— DATA SHOWN —
---*---

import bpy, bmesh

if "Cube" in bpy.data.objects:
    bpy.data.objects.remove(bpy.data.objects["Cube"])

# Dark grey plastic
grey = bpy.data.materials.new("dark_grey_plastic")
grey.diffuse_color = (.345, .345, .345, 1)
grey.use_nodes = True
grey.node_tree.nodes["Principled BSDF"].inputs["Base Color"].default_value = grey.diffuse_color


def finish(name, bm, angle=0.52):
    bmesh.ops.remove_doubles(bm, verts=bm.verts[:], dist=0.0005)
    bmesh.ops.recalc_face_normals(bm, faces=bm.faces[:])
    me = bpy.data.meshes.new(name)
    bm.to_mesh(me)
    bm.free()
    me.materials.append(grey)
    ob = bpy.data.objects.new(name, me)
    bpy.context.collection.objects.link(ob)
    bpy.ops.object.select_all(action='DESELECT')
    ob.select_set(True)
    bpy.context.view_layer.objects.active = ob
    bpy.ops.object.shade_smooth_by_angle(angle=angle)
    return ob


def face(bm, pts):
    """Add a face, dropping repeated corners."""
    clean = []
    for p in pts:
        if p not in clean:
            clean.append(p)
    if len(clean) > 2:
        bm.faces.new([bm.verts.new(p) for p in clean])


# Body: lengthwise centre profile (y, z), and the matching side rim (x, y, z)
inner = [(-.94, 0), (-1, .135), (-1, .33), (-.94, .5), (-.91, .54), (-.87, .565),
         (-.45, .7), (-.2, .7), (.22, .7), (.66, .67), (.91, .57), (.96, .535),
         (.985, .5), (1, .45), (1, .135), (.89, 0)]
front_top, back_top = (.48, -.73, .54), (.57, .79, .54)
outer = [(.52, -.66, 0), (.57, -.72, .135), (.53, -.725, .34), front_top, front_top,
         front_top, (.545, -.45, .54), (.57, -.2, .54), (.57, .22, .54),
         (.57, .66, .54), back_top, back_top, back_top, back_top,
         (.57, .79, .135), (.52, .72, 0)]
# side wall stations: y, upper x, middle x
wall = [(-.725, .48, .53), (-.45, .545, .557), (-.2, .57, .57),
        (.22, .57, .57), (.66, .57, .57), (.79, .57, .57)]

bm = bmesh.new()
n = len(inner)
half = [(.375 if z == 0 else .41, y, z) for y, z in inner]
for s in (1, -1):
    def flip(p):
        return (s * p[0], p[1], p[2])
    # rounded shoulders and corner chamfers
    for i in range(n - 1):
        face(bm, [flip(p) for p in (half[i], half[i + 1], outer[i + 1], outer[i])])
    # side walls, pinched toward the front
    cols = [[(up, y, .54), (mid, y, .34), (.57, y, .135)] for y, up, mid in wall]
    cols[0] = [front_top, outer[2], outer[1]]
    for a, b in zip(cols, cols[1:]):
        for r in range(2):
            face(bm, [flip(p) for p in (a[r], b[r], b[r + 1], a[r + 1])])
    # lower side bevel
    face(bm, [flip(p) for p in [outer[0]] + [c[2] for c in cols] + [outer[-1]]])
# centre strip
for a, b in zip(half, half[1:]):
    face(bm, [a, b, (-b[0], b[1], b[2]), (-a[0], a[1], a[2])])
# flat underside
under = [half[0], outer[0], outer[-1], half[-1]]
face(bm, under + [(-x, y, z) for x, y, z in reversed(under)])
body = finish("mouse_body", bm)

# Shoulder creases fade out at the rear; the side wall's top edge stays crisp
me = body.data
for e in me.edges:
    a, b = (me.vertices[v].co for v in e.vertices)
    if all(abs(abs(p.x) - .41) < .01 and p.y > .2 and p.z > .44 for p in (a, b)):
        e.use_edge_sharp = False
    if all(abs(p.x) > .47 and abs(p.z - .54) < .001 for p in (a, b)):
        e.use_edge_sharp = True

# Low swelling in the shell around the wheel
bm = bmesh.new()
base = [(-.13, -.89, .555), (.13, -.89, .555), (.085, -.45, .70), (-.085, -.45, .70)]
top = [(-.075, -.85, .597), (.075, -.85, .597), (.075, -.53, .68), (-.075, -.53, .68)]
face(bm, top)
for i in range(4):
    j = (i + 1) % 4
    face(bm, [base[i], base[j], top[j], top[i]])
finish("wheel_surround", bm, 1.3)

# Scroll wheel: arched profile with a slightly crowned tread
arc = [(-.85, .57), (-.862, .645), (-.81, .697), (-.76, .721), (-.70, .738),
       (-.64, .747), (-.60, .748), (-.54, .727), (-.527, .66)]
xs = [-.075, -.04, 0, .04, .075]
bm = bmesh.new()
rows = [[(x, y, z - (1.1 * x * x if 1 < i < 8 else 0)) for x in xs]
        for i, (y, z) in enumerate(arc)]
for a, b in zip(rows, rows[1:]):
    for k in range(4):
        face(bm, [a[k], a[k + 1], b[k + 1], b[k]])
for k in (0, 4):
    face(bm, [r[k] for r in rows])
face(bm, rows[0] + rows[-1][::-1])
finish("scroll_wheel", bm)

---*---

— WORK REQUIRED —
Count how many lines in the listing contain the string "half". Only that number should be given.

— THE COMPLETED TASK —
4